- WHAT THE TASK ASKS
How does the data below read from its first line through the line containing "0.27, 0.062, 0.034)"? Print those lines exactly.

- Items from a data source
+++
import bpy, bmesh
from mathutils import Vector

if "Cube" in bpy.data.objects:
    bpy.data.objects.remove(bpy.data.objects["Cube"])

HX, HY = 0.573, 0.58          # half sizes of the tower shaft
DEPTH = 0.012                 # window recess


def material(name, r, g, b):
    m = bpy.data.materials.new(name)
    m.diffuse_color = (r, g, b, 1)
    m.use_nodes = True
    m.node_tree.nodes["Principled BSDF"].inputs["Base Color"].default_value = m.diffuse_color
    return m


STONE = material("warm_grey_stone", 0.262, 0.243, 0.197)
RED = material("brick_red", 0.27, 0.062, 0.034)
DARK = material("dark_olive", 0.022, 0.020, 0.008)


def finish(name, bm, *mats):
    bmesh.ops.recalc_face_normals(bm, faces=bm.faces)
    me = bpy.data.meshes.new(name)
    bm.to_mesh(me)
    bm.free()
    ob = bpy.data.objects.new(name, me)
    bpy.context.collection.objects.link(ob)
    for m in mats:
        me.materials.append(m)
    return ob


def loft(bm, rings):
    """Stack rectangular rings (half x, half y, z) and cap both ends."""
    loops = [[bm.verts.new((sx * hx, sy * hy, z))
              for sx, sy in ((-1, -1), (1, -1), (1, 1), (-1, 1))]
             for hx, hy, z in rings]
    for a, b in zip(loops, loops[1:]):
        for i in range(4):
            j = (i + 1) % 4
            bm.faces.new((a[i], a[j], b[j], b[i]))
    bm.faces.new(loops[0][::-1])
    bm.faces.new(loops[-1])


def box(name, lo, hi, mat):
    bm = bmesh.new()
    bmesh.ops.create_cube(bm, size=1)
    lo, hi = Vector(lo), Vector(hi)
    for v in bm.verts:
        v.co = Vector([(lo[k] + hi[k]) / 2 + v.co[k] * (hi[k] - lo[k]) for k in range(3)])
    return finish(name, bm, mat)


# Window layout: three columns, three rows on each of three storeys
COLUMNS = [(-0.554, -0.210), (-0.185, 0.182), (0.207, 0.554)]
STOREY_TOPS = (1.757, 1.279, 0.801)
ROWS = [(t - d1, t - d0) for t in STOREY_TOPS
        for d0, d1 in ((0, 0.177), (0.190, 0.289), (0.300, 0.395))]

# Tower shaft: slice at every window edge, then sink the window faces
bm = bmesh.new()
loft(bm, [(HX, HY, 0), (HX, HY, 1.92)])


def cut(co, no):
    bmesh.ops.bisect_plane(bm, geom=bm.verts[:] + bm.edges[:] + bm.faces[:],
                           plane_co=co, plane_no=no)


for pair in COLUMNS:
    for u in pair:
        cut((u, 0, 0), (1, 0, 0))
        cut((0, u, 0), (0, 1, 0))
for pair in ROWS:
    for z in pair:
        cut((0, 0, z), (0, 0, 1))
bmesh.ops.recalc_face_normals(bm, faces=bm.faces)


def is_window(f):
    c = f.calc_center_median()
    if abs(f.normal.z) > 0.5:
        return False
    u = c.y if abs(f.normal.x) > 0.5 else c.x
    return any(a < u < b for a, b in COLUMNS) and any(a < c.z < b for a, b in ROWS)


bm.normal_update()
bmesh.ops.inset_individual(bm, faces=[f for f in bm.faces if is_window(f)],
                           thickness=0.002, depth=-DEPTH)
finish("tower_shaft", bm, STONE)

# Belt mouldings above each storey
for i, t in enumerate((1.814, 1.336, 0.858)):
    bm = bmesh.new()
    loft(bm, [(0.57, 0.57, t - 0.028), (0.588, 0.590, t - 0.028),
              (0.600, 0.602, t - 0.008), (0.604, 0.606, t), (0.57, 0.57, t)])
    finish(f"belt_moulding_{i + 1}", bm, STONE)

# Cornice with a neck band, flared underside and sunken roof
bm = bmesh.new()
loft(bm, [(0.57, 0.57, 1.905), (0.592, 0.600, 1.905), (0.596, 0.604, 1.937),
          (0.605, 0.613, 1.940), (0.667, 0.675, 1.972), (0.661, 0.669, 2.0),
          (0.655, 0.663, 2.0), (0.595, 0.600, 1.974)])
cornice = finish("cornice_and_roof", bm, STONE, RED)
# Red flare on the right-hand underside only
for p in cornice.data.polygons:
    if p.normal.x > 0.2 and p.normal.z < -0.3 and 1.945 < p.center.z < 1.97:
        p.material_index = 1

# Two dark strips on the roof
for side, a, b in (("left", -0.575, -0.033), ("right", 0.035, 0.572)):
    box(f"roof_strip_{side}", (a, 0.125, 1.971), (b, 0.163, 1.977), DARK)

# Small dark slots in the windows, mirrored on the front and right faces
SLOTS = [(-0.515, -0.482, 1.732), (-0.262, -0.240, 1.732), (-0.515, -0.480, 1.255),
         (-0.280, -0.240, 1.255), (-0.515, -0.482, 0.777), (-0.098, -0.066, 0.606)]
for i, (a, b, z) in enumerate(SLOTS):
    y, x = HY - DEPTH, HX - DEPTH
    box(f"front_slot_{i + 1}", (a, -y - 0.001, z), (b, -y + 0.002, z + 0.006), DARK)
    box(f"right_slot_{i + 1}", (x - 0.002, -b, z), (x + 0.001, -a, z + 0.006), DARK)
+++
- ANSWER SPACE
import bpy, bmesh
from mathutils import Vector

if "Cube" in bpy.data.objects:
    bpy.data.objects.remove(bpy.data.objects["Cube"])

HX, HY = 0.573, 0.58          # half sizes of the tower shaft
DEPTH = 0.012                 # window recess


def material(name, r, g, b):
    m = bpy.data.materials.new(name)
    m.diffuse_color = (r, g, b, 1)
    m.use_nodes = True
    m.node_tree.nodes["Principled BSDF"].inputs["Base Color"].default_value = m.diffuse_color
    return m


STONE = material("warm_grey_stone", 0.262, 0.243, 0.197)
RED = material("brick_red", 0.27, 0.062, 0.034)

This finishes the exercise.